Directions: Please return the listing below word for word, minus its pictures.

Data in this exercise:

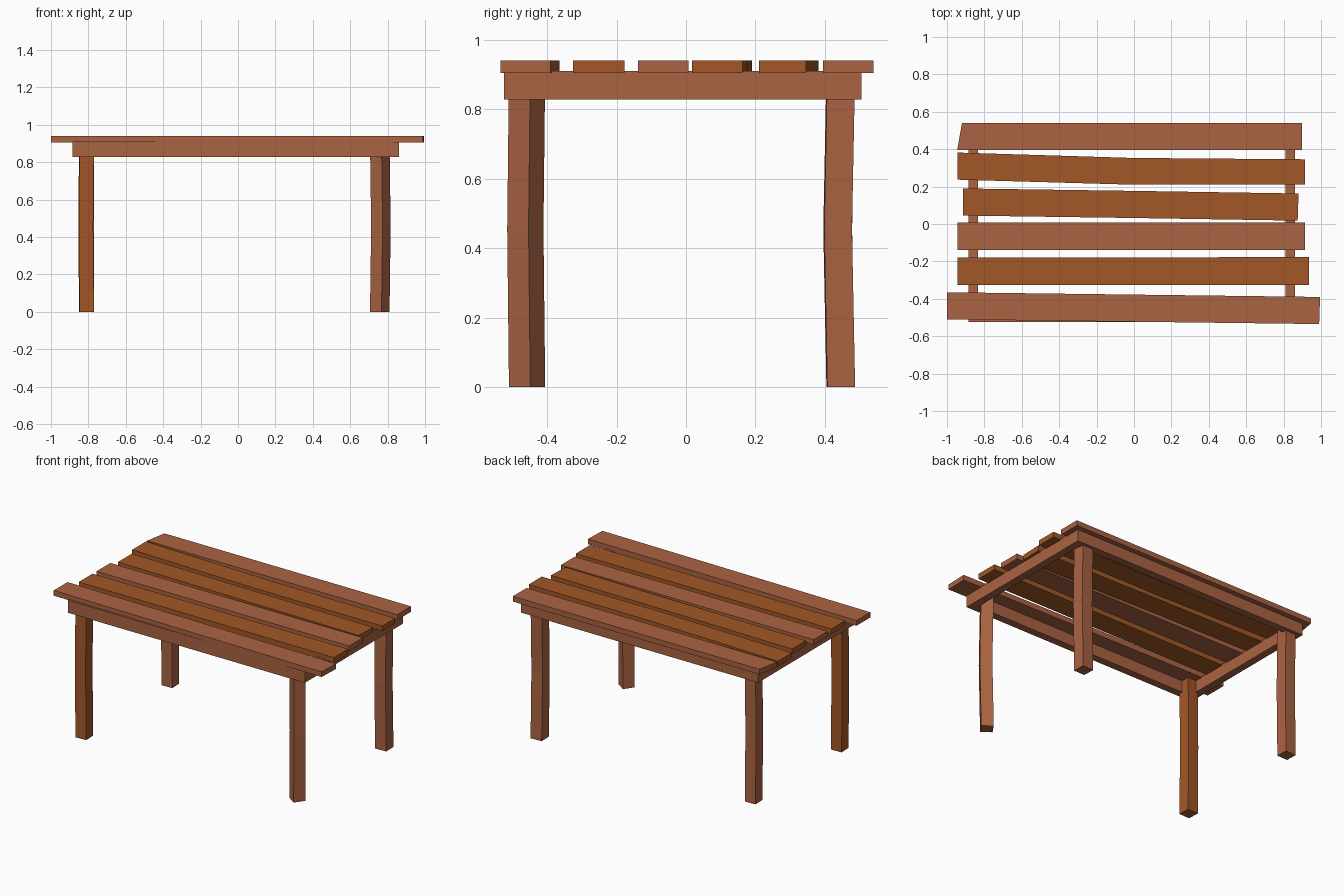
import bpy, bmesh, math

if "Cube" in bpy.data.objects:
    bpy.data.objects.remove(bpy.data.objects["Cube"])


def material(name, rgb):
    m = bpy.data.materials.new(name)
    m.diffuse_color = (*rgb, 1)
    m.use_nodes = True
    m.node_tree.nodes["Principled BSDF"].inputs["Base Color"].default_value = m.diffuse_color
    return m


RED = material("red_wood", (0.40, 0.125, 0.055))
ORANGE = material("orange_wood", (0.36, 0.095, 0.02))


def loft(name, rings, mat, closed=False):
    """Skin quads between four-point rings; cap the ends unless closed."""
    bm = bmesh.new()
    vs = [[bm.verts.new(p) for p in r] for r in rings]
    pairs = list(zip(vs, vs[1:])) + ([(vs[-1], vs[0])] if closed else [])
    for a, b in pairs:
        for i in range(4):
            j = (i + 1) % 4
            bm.faces.new((a[i], a[j], b[j], b[i]))
    if not closed:
        bm.faces.new(vs[0])
        bm.faces.new(vs[-1])
    bmesh.ops.recalc_face_normals(bm, faces=bm.faces)
    me = bpy.data.meshes.new(name)
    bm.to_mesh(me)
    bm.free()
    me.materials.append(mat)
    ob = bpy.data.objects.new(name, me)
    bpy.context.collection.objects.link(ob)


# Table top planks: stations of (x at near edge, x at far edge, near y, far y)
planks = [
    ("front_plank", RED, [(-1, -1, -0.51, -0.365), (0.99, 0.995, -0.535, -0.39)]),
    ("second_plank", ORANGE, [(-0.945, -0.945, -0.325, -0.18), (0.935, 0.935, -0.325, -0.177)]),
    ("third_plank", RED, [(-0.945, -0.945, -0.138, 0.007), (0.915, 0.915, -0.138, 0.007)]),
    ("fourth_plank", ORANGE, [(-0.915, -0.915, 0.045, 0.19), (0, 0, 0.032, 0.177), (0.875, 0.88, 0.018, 0.163)]),
    ("fifth_plank", ORANGE, [(-0.945, -0.945, 0.237, 0.382), (0, 0, 0.21, 0.353), (0.915, 0.915, 0.21, 0.346)]),
    ("back_plank", RED, [(-0.945, -0.92, 0.395, 0.54), (0.897, 0.897, 0.395, 0.54)]),
]
Z0, Z1 = 0.905, 0.94
for name, mat, stations in planks:
    loft(name, [[(xa, ya, Z0), (xb, yb, Z0), (xb, yb, Z1), (xa, ya, Z1)]
                for xa, xb, ya, yb in stations], mat)

# Frame under the planks, mitred at the corners
T, F0, F1 = 0.05, 0.828, 0.911
corners = [(-0.885, -0.525, 1, 1), (0.86, -0.525, -1, 1),
           (0.86, 0.506, -1, -1), (-0.885, 0.506, 1, -1)]
loft("frame", [[(x, y, F0), (x + sx * T, y + sy * T, F0),
                (x + sx * T, y + sy * T, F1), (x, y, F1)]
               for x, y, sx, sy in corners], RED, closed=True)

# Legs, slightly bowed halfway: centre, size, twist, bow
legs = [
    ("front_left_leg", ORANGE, -0.81, -0.46, 0.077, 2, -0.004, 0.0),
    ("front_right_leg", RED, 0.758, -0.458, 0.075, 55, 0.006, -0.005),
    ("back_right_leg", RED, 0.765, 0.446, 0.08, 2, 0.0, -0.009),
    ("back_left_leg", RED, -0.81, 0.446, 0.077, 2, 0.0, -0.007),
]
for name, mat, x, y, s, twist, bx, by in legs:
    r = s / math.sqrt(2)
    angles = [math.radians(twist + 45 + 90 * k) for k in range(4)]
    loft(name, [[(x + b * bx + r * math.cos(a), y + b * by + r * math.sin(a), z)
                 for a in angles]
                for z, b in ((0, 0), (0.455, 1), (0.908, 0))], mat)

Result below:
import bpy, bmesh, math

if "Cube" in bpy.data.objects:
    bpy.data.objects.remove(bpy.data.objects["Cube"])


def material(name, rgb):
    m = bpy.data.materials.new(name)
    m.diffuse_color = (*rgb, 1)
    m.use_nodes = True
    m.node_tree.nodes["Principled BSDF"].inputs["Base Color"].default_value = m.diffuse_color
    return m


RED = material("red_wood", (0.40, 0.125, 0.055))
ORANGE = material("orange_wood", (0.36, 0.095, 0.02))


def loft(name, rings, mat, closed=False):
    """Skin quads between four-point rings; cap the ends unless closed."""
    bm = bmesh.new()
    vs = [[bm.verts.new(p) for p in r] for r in rings]
    pairs = list(zip(vs, vs[1:])) + ([(vs[-1], vs[0])] if closed else [])
    for a, b in pairs:
        for i in range(4):
            j = (i + 1) % 4
            bm.faces.new((a[i], a[j], b[j], b[i]))
    if not closed:
        bm.faces.new(vs[0])
        bm.faces.new(vs[-1])
    bmesh.ops.recalc_face_normals(bm, faces=bm.faces)
    me = bpy.data.meshes.new(name)
    bm.to_mesh(me)
    bm.free()
    me.materials.append(mat)
    ob = bpy.data.objects.new(name, me)
    bpy.context.collection.objects.link(ob)


# Table top planks: stations of (x at near edge, x at far edge, near y, far y)
planks = [
    ("front_plank", RED, [(-1, -1, -0.51, -0.365), (0.99, 0.995, -0.535, -0.39)]),
    ("second_plank", ORANGE, [(-0.945, -0.945, -0.325, -0.18), (0.935, 0.935, -0.325, -0.177)]),
    ("third_plank", RED, [(-0.945, -0.945, -0.138, 0.007), (0.915, 0.915, -0.138, 0.007)]),
    ("fourth_plank", ORANGE, [(-0.915, -0.915, 0.045, 0.19), (0, 0, 0.032, 0.177), (0.875, 0.88, 0.018, 0.163)]),
    ("fifth_plank", ORANGE, [(-0.945, -0.945, 0.237, 0.382), (0, 0, 0.21, 0.353), (0.915, 0.915, 0.21, 0.346)]),
    ("back_plank", RED, [(-0.945, -0.92, 0.395, 0.54), (0.897, 0.897, 0.395, 0.54)]),
]
Z0, Z1 = 0.905, 0.94
for name, mat, stations in planks:
    loft(name, [[(xa, ya, Z0), (xb, yb, Z0), (xb, yb, Z1), (xa, ya, Z1)]
                for xa, xb, ya, yb in stations], mat)

# Frame under the planks, mitred at the corners
T, F0, F1 = 0.05, 0.828, 0.911
corners = [(-0.885, -0.525, 1, 1), (0.86, -0.525, -1, 1),
           (0.86, 0.506, -1, -1), (-0.885, 0.506, 1, -1)]
loft("frame", [[(x, y, F0), (x + sx * T, y + sy * T, F0),
                (x + sx * T, y + sy * T, F1), (x, y, F1)]
               for x, y, sx, sy in corners], RED, closed=True)

# Legs, slightly bowed halfway: centre, size, twist, bow
legs = [
    ("front_left_leg", ORANGE, -0.81, -0.46, 0.077, 2, -0.004, 0.0),
    ("front_right_leg", RED, 0.758, -0.458, 0.075, 55, 0.006, -0.005),
    ("back_right_leg", RED, 0.765, 0.446, 0.08, 2, 0.0, -0.009),
    ("back_left_leg", RED, -0.81, 0.446, 0.077, 2, 0.0, -0.007),
]
for name, mat, x, y, s, twist, bx, by in legs:
    r = s / math.sqrt(2)
    angles = [math.radians(twist + 45 + 90 * k) for k in range(4)]
    loft(name, [[(x + b * bx + r * math.cos(a), y + b * by + r * math.sin(a), z)
                 for a in angles]
                for z, b in ((0, 0), (0.455, 1), (0.908, 0))], mat)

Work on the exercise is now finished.